Sports in the morning and a little bit of culture in the afternoon. After lunch the entire family (12 of us in total) all piled into the kayak van and headed to Fuerte Bulnes (the first permanent settlement in Magellanes). Just the hour or so journey to the fort was an experience in itself for me – Chilean families are big and usually rather boisterous, so the trip was full of jokes, laughter and general competition for space to talk. This is totally normal for people here, but for me it is still something different, besides the fact that I still have issues with too many people all speaking Spanish at the same time!
The fort is a reconstruction of the original and provides a small insight into how the people lived in the 1800s.
From the Fort and Santa Ana Point, we had the clearest view possible of Mount Sarmiento which is on the Darwin Peninsula of Tierra del Fuego. Basically the southern most part of Chile is a maze of islands thanks to periods of glaciation millions of years ago and the Andes Mountains that stretch almost the whole length of the continent (and all of Chile) transform into flat pampa around Punta Arenas. But the biggest island (Tierra del Fuego) has its own mountain range (with Mount Sarmiento). There is a myth in Punta Arenas that when you have a clear view of Mount Sarmiento, the next day there will be terrible weather. And on this particular day, everyone said to us that they had never seen the mountain so clear.
I didn`t pay much attention to the myth, but that night it started to rain in Punta Arenas and it didn`t stop raining for more than 24 hours. Punta Arenas, being so far south is actually more accustomed to snow than rain and so after hours of constant, and fairly strong rain, people began commenting on how unusual this was. The next day, we headed to the airport for our flight home and didn`t think much of the rain, until the next day, back in Santiago, when we heard that the, usually tiny, river flowing through the city broke its banks and flooded most of the centre. In 36 hours the city had 115mm of rain, when the average in a year is 400mm.
La Costanera de Punta Arenas (the new walkway along the Strait in Punta Arenas)
The same walkway, 2 days later – Climate change…or the myth of Mount Sarmiento…hmmm
Sadly, all adventures have to come to an end – after 10 days of Patagonia it was time to head back to the city and back to my new job.
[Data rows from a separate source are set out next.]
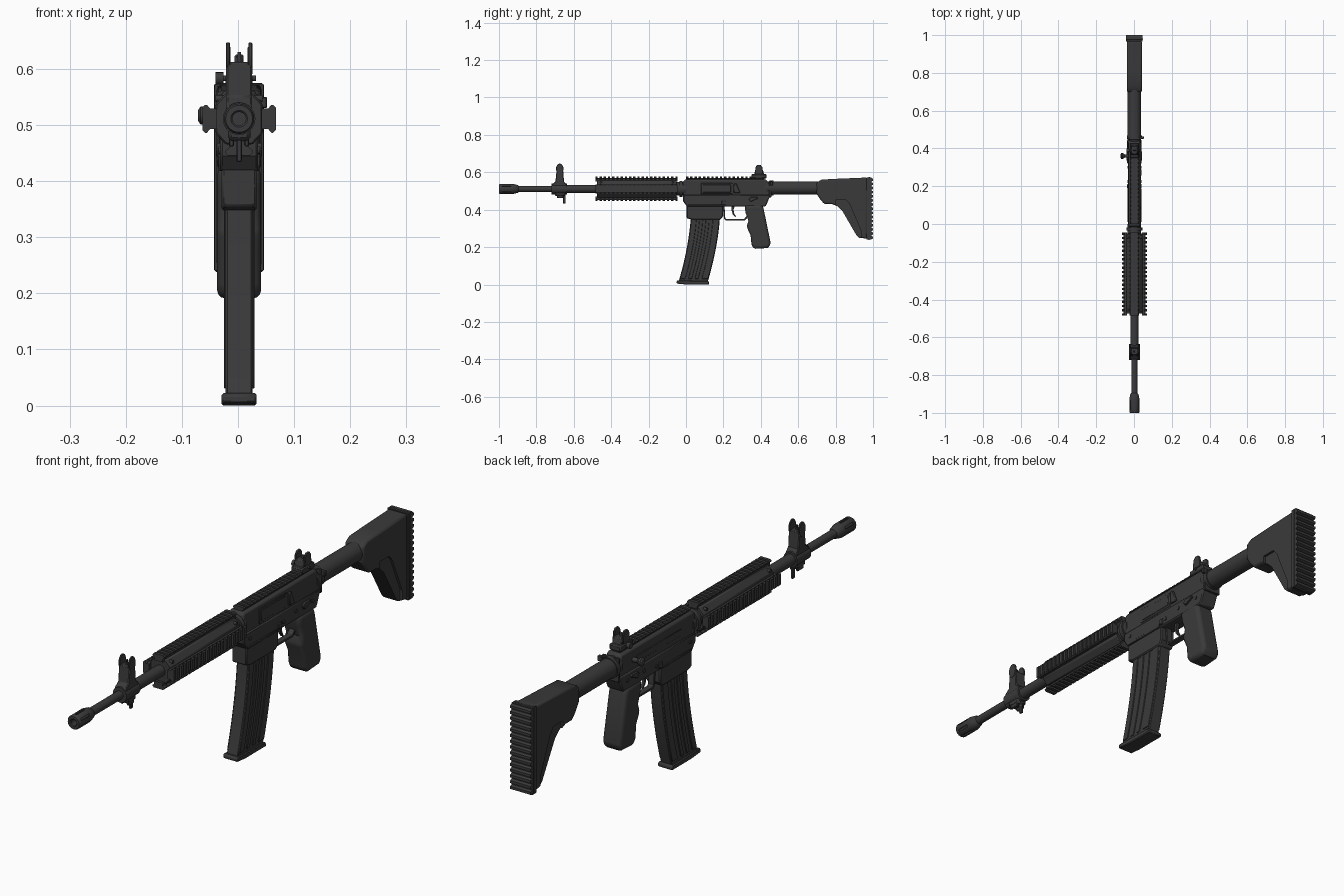
import bpy, bmesh, math
from mathutils import Vector

if "Cube" in bpy.data.objects:
    bpy.data.objects.remove(bpy.data.objects["Cube"])

CX, AZ = 0.002, 0.511          # centre plane and bore height
MAT = bpy.data.materials.new("dark_gunmetal")
MAT.diffuse_color = (0.042, 0.042, 0.042, 1)
MAT.use_nodes = True
MAT.node_tree.nodes["Principled BSDF"].inputs["Base Color"].default_value = MAT.diffuse_color


def finish(name, bm, bevel=0, seg=1, limit=0.7):
    bmesh.ops.recalc_face_normals(bm, faces=bm.faces[:])
    me = bpy.data.meshes.new(name)
    bm.to_mesh(me)
    bm.free()
    me.materials.append(MAT)
    ob = bpy.data.objects.new(name, me)
    bpy.context.collection.objects.link(ob)
    if bevel:
        m = ob.modifiers.new("bevel", 'BEVEL')
        m.width, m.segments, m.limit_method, m.angle_limit = bevel, seg, 'ANGLE', limit
    return ob


def add_prism(bm, pts, a, b, place):
    """Extrude a 2D outline from a to b; place(u, v, t) gives the 3D point."""
    r0 = [bm.verts.new(place(u, v, a)) for u, v in pts]
    r1 = [bm.verts.new(place(u, v, b)) for u, v in pts]
    n = len(pts)
    bm.faces.new(r0)
    bm.faces.new(r1[::-1])
    for i in range(n):
        bm.faces.new((r0[i], r1[i], r1[(i + 1) % n], r0[(i + 1) % n]))


def side(u, v, t):              # outline in y,z extruded along x
    return Vector((CX + t, u, v))


def prism(name, pts, x0, x1, bevel=0.003, seg=1):
    bm = bmesh.new()
    add_prism(bm, pts, x0, x1, side)
    return finish(name, bm, bevel, seg)


def rect(y0, y1, z0, z1):
    return [(y0, z0), (y1, z0), (y1, z1), (y0, z1)]


def box(name, x0, x1, y0, y1, z0, z1, bevel=0.002):
    return prism(name, rect(y0, y1, z0, z1), x0, x1, bevel)


def lathe(name, prof, axis='Y', c=(CX, 0, AZ), n=28):
    """Spin (position, radius) points round an axis; radius 0 closes the end."""
    bm, rings = bmesh.new(), []
    for p, r in prof:
        ring = []
        for i in range(n if r > 0 else 1):
            a = 2 * math.pi * i / n
            u, v = r * math.cos(a), r * math.sin(a)
            off = Vector((u, p, v)) if axis == 'Y' else Vector((p, u, v))
            ring.append(bm.verts.new(Vector(c) + off))
        rings.append(ring)
    for A, B in zip(rings, rings[1:]):
        for i in range(n):
            j = (i + 1) % n
            q = [A[i % len(A)], A[j % len(A)], B[j % len(B)], B[i % len(B)]]
            bm.faces.new(list(dict.fromkeys(q)))
    return finish(name, bm)


def cut(ob, cutter):
    m = ob.modifiers.new("cut", 'BOOLEAN')
    m.operation, m.object, m.solver = 'DIFFERENCE', cutter, 'EXACT'
    cutter.hide_render = True
    cutter.hide_viewport = True


def rail(name, y0, y1, teeth, turn, r, half=0.025, depth=0.016):
    """Toothed accessory rail whose top is r above the bore, turned round it."""
    c, s = math.cos(turn), math.sin(turn)

    def place(u, v, t):
        return Vector((CX + u * c + v * s, t, AZ - u * s + v * c))
    bm = bmesh.new()
    lo, k = r - depth, half * 0.72
    add_prism(bm, [(-k, lo - 0.01), (k, lo - 0.01), (k, lo + 0.006), (half * .9, r - 0.007),
                   (-half * .9, r - 0.007), (-k, lo + 0.006)], y0, y1, place)
    pitch = (y1 - y0) / (teeth - 0.45)
    for i in range(teeth):
        a = y0 + i * pitch
        add_prism(bm, [(-k, lo + 0.002), (k, lo + 0.002), (half, r - 0.008), (half, r - 0.005),
                       (half - 0.005, r), (5e-3 - half, r), (-half, r - 0.005), (-half, r - 0.008)],
                  a, a + pitch * 0.55, place)
    return finish(name, bm)


# --- barrel and muzzle ---
lathe("barrel", [(-0.92, 0), (-0.92, .016), (-.71, .016), (-.71, .0215), (-.47, .0215), (-.47, 0)])
brake = lathe("muzzle_brake", [(-.93, 0.012), (-.997, .012), (-1, .015), (-1, .024), (-.995, .027),
                               (-.925, .027), (-.90, .021), (-.895, .016), (-.895, .012), (-.93, .012)])
bm = bmesh.new()
for i in range(6):
    a = math.pi * (i + .5) / 3
    c, s = math.cos(a), math.sin(a)
    add_prism(bm, [(.021, -.004), (.04, -.004), (.04, .004), (.021, .004)], -.985, -.935,
              lambda u, v, t: Vector((CX + u * c - v * s, t, AZ + u * s + v * c)))
cut(brake, finish("brake_slot_cutter", bm))

# --- front sight tower ---
prism("front_sight_tower", [(-.72, .49), (-.64, .49), (-.635, .53), (-.652, .55), (-.657, .612),
                            (-.692, .612), (-.698, .55), (-.718, .535)], -.023, .023)
lathe("front_sight_collar", [(-.72, .0), (-.72, .029), (-.635, .029), (-.635, 0)])
ear = [(-.675 + .020 * math.cos(a), .618 + .029 * math.sin(a))
       for a in [2 * math.pi * i / 16 for i in range(16)]]
for s, n in ((-1, "left"), (1, "right")):
    prism("front_sight_ear_" + n, ear, s * .0165, s * .0235, .0015)
    box("sling_fork_" + n, s * .009, s * .018, -.69, -.655, .462, .50)
lathe("front_sight_post", [(-.679, 0), (-.679, .004), (-.671, .004), (-.671, 0)], c=(CX, 0, .615), n=10)
box("front_sight_blade", -.003, .003, -.678, -.672, .60, .63, 0)
box("front_sight_foot", -.02, .02, -.70, -.645, .472, .50, .006)
box("lug_pin", -.005, .005, -.658, -.643, .434, .49)

# --- handguard with four rails ---
w, k = .046, .026
bm = bmesh.new()
octa = [(w, -k), (w, k), (k, w), (-k, w), (-w, k), (-w, -k), (-k, -w), (k, -w)]
add_prism(bm, octa, -.475, -.05, lambda u, v, t: Vector((CX + u * .92, t, AZ + v)))
finish("handguard", bm, .003)
for i, n in enumerate(("top", "right", "bottom", "left")):
    rail("handguard_rail_" + n, -.485, -.045, 20, i * math.pi / 2, .0655)
for y in (-.455, -.07):
    for s in (-1, 1):
        lathe("handguard_screw", [(s * .02, 0), (s * .02, .006), (s * .042, .006), (s * .042, 0)],
              'X', (CX, y, AZ + .036), 12)
lathe("barrel_nut", [(-.06, 0), (-.06, .036), (-.035, .036), (-.035, .043), (-.018, .043),
                     (-.018, .036), (.0, .036), (.0, 0)])

# --- receiver ---
prism("upper_receiver", [(-.015, .475), (.45, .475), (.45, .53), (.43, .561), (-.008, .561),
                         (-.015, .55)], -.031, .031, .007, 2)
prism("lower_receiver", [(-.015, .48), (-.015, .445), (.005, .417), (.425, .417), (.432, .43),
                         (.452, .48)], -.034, .034, .004)
rail("receiver_rail", 0, .42, 19, 0, .0655, .023, .014)
prism("magazine_well", [(.003, .355), (.03, .347), (.185, .347), (.198, .365), (.198, .44), (.003, .44)],
      -.031, .031, .004)
box("ejection_port_cover", .02, .034, .09, .24, .492, .535)
box("port_frame", .02, .0325, .08, .25, .484, .543)
box("bolt_slot_plate", -.0325, -.02, .07, .34, .498, .525)
prism("case_deflector", [(.255, .49), (.29, .49), (.27, .54), (.255, .54)], .02, .038)
for y, z in ((.02, .455), (.225, .44), (.30, .452), (.40, .452)):
    lathe("receiver_pin", [(-.037, 0), (-.037, .007), (.037, .007), (.037, 0)], 'X', (CX, y, z), 14)
for s, n in ((-1, "left"), (1, "right")):
    prism("selector_lever_" + n, [(.335, .457), (.345, .442), (.385, .46), (.382, .468), (.345, .468)],
          s * .03, s * .041, .002)
    box("magazine_release_" + n, s * .03, s * .038, .19, .212, .425, .447)
    box("lower_ridge_" + n, s * .03, s * .0365, .01, .19, .418, .428)
lathe("charging_handle", [(-.073, 0), (-.073, .010), (-.069, .016), (-.062, .016), (-.052, .009),
                          (-.03, .009), (-.03, 0)], 'X', (CX, .36, .517), 18)

# --- rear sight ---
box("rear_sight_base", -.024, .024, .35, .43, .567, .59, .004)
prism("rear_sight_body", [(.362, .58), (.42, .58), (.412, .612), (.37, .612)], -.02, .02)
for s, n in ((-1, "left"), (1, "right")):
    prism("rear_sight_ear_" + n, [(.368, .59), (.412, .59), (.408, .628), (.398, .64), (.382, .64),
                                  (.372, .628)], s * .015, s * .023, .002)
box("rear_sight_aperture", -.008, .008, .387, .393, .605, .626, .003)
lathe("windage_knob", [(-.042, 0), (-.042, .011), (-.028, .011), (-.028, .005), (.03, .005),
                       (.03, 0)], 'X', (CX, .39, .583), 16)

# --- magazine: curved body with raised ribs ---
def mag_outline(a, b, z0, z1):
    zs = [z0 + (z1 - z0) * i / 10 for i in range(11)]
    def y(f, z):
        return .027 + .156 * f - .065 * (max(0, .4 - z) / .38) ** 1.7
    return [(y(a, z), z) for z in zs] + [(y(b, z), z) for z in zs[::-1]]

prism("magazine_body", mag_outline(0, 1, .012, .40), -.024, .024, .003)
for a, b in ((0.02, .20), (.30, .42), (.52, .64), (.76, .98)):
    prism("magazine_rib", mag_outline(a, b, .03, .36), -.027, .027, .0015)
prism("magazine_base", [(-.050, .005), (.0, .0), (.124, .0), (.124, .014), (.118, .018), (-.044, .022),
                        (-.050, .018)], -.031, .031, .003)

# --- trigger group ---
prism("trigger_guard", [(.196, .42), (.203, .352), (.212, .342), (.315, .342), (.33, .36), (.325, .366),
                        (.31, .35), (.216, .35), (.21, .357), (.206, .42)], -.012, .012, .001)
prism("trigger", [(.243, .425), (.243, .40), (.25, .375), (.264, .36), (.267, .364), (.258, .38),
                  (.254, .40), (.262, .425)], -.006, .006, .001)

# --- pistol grip ---
prism("pistol_grip", [(.313, .425), (.41, .425), (.416, .40), (.452, .225), (.449, .205), (.437, .195),
                      (.372, .191), (.356, .198), (.35, .215), (.345, .265), (.328, .30), (.326, .315),
                      (.334, .34), (.318, .385)], -.039, .039, .014, 3)

# --- stock tube and end plate ---
lathe("stock_tube", [(.43, 0), (.43, .036), (.72, .036), (.72, 0)], c=(CX, 0, .516))
lathe("tube_castle_nut", [(.45, 0), (.45, .04), (.468, .04), (.468, 0)], c=(CX, 0, .516), n=20)
box("end_plate", -.036, .036, .445, .456, .465, .555)
box("sling_tab", .03, .05, .45, .464, .53, .55)

# --- shoulder stock with recessed side panels and ribbed pad ---
stock = prism("shoulder_stock", [(.698, .545), (.725, .561), (.80, .565), (.968, .572), (.968, .245),
                                 (.925, .25), (.912, .262), (.835, .395), (.81, .418), (.78, .43),
                                 (.74, .43), (.72, .452), (.698, .485)], -.040, .040, .008, 2)
panel = [(.80, .39), (.80, .452), (.855, .452), (.875, .43), (.935, .29), (.935, .22), (.88, .22)]
for s, n in ((-1, "left"), (1, "right")):
    cut(stock, prism("stock_panel_cutter_" + n, panel, s * .031, s * .06, 0))
pad = [(.966, .573), (.966, .241)]
N = 15
for i in range(N):
    z = .241 + .332 * i / N
    h = .332 / N
    pad += [(.991, z), (1.0, z + h * .2), (1.0, z + h * .65), (.991, z + h * .85)]
prism("butt_pad", pad + [(.991, .573)], -.0435, .0435, 0)
box("butt_plate", -.0445, .0445, .972, .985, .238, .575, .004)

# --- smooth shading that keeps the edges sharp ---
for ob in bpy.context.scene.objects:
    ob.select_set(not ob.hide_viewport)
bpy.context.view_layer.objects.active = stock
bpy.ops.object.shade_smooth_by_angle(angle=math.radians(32))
Another superstition is that if you kiss the big toe of this statue in the Plaza of Punta Arenas you will return to visit again. Since this was already my second trip to the region, I didn`t find it necessary to do so, but I hope that even just a photo will bring me the luck to return to this fascinating place…